• _Problem_: Exactly the lines from the start of the data below through the line containing "function turned(name, profile, material)" must be returned, and no others.

┌─ Records to process

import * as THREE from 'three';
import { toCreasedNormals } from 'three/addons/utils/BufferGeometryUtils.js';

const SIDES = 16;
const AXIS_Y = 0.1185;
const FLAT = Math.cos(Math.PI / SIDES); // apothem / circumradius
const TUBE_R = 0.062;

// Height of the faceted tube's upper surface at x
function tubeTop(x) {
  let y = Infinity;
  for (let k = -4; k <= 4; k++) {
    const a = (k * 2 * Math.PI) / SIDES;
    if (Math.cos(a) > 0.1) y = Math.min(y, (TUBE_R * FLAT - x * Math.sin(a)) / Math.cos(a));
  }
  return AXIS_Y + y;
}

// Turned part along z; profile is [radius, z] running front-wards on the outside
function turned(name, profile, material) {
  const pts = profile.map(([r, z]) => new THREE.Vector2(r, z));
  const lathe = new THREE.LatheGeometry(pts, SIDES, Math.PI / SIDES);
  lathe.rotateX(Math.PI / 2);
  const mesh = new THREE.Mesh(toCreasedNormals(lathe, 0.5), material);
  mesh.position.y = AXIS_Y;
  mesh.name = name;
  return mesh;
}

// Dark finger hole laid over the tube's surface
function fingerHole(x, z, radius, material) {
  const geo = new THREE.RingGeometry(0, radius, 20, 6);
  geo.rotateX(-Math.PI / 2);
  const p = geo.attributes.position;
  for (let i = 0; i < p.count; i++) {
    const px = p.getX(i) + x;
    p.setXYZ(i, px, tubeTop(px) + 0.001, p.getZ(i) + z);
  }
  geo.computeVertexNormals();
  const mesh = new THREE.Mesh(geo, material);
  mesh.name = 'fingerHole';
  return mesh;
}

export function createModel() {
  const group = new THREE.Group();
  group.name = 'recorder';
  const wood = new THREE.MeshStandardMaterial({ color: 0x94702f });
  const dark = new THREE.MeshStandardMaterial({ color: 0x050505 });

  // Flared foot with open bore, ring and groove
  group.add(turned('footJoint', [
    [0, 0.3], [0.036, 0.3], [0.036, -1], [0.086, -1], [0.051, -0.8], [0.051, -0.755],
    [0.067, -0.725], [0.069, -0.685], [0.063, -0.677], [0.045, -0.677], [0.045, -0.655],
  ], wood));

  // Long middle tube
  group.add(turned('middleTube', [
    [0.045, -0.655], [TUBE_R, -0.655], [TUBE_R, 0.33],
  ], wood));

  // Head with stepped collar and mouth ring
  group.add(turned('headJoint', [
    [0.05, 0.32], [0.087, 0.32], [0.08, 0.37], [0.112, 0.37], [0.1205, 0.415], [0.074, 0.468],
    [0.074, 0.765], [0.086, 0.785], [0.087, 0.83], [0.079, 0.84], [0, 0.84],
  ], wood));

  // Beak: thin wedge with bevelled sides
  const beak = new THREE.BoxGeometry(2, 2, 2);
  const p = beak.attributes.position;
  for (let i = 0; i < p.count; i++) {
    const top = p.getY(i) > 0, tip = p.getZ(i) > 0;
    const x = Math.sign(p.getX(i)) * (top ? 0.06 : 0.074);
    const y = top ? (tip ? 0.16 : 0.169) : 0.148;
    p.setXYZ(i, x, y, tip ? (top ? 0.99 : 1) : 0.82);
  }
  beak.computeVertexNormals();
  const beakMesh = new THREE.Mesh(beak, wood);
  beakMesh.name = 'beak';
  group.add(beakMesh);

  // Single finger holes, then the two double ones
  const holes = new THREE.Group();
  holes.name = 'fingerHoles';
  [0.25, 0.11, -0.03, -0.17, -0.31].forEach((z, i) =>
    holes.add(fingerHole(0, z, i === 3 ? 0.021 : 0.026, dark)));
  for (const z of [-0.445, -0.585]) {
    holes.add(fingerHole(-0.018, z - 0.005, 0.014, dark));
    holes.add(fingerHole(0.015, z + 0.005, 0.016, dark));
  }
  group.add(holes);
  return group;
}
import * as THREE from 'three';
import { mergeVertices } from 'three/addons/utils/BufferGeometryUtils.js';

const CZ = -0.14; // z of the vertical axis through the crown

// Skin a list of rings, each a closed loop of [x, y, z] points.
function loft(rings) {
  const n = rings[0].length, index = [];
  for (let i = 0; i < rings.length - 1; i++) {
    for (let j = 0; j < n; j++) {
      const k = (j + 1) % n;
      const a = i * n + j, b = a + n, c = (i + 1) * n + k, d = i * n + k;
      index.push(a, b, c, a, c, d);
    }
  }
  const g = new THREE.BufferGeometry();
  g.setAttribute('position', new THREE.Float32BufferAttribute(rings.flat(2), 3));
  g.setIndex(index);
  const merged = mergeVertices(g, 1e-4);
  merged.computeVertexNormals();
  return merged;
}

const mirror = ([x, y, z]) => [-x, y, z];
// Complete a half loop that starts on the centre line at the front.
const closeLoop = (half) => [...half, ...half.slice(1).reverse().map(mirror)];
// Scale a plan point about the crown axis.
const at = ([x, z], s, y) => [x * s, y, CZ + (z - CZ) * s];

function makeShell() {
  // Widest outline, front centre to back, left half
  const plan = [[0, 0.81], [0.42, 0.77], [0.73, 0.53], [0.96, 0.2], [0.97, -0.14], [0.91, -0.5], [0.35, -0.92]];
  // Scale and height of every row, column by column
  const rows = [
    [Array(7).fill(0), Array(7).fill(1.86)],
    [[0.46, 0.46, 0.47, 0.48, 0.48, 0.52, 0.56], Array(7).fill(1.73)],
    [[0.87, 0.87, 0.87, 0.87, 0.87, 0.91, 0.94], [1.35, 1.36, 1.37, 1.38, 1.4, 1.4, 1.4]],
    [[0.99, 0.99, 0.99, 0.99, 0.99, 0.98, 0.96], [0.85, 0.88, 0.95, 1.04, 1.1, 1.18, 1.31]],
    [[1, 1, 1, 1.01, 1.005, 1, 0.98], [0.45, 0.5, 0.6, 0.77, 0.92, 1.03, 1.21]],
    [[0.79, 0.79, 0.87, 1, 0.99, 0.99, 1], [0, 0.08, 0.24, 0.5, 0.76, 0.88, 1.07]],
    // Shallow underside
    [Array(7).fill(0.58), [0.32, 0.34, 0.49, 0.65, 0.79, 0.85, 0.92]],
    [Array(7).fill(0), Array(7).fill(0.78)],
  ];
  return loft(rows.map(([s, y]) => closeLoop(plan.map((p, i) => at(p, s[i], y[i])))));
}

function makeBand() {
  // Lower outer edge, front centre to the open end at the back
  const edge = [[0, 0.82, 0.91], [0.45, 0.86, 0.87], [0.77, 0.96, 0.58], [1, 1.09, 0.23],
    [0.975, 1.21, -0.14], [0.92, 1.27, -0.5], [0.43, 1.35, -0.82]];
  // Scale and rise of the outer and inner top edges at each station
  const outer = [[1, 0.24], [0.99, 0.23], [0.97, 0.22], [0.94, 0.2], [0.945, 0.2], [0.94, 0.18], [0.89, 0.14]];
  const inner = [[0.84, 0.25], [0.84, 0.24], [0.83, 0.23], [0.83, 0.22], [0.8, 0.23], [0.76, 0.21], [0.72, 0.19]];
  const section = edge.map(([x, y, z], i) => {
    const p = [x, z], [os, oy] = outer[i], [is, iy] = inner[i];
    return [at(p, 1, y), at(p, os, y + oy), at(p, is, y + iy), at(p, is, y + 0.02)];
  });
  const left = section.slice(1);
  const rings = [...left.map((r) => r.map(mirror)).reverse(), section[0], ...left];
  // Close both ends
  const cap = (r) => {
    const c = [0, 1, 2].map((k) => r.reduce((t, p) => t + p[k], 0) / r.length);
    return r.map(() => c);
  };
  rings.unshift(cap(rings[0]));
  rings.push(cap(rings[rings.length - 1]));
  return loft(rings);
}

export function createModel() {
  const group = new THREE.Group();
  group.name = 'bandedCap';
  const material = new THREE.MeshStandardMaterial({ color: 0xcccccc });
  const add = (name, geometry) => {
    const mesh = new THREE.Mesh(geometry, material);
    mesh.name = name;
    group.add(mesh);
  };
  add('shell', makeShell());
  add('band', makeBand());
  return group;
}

└─

• _Task response_:
import * as THREE from 'three';
import { toCreasedNormals } from 'three/addons/utils/BufferGeometryUtils.js';

const SIDES = 16;
const AXIS_Y = 0.1185;
const FLAT = Math.cos(Math.PI / SIDES); // apothem / circumradius
const TUBE_R = 0.062;

// Height of the faceted tube's upper surface at x
function tubeTop(x) {
  let y = Infinity;
  for (let k = -4; k <= 4; k++) {
    const a = (k * 2 * Math.PI) / SIDES;
    if (Math.cos(a) > 0.1) y = Math.min(y, (TUBE_R * FLAT - x * Math.sin(a)) / Math.cos(a));
  }
  return AXIS_Y + y;
}

// Turned part along z; profile is [radius, z] running front-wards on the outside
function turned(name, profile, material) {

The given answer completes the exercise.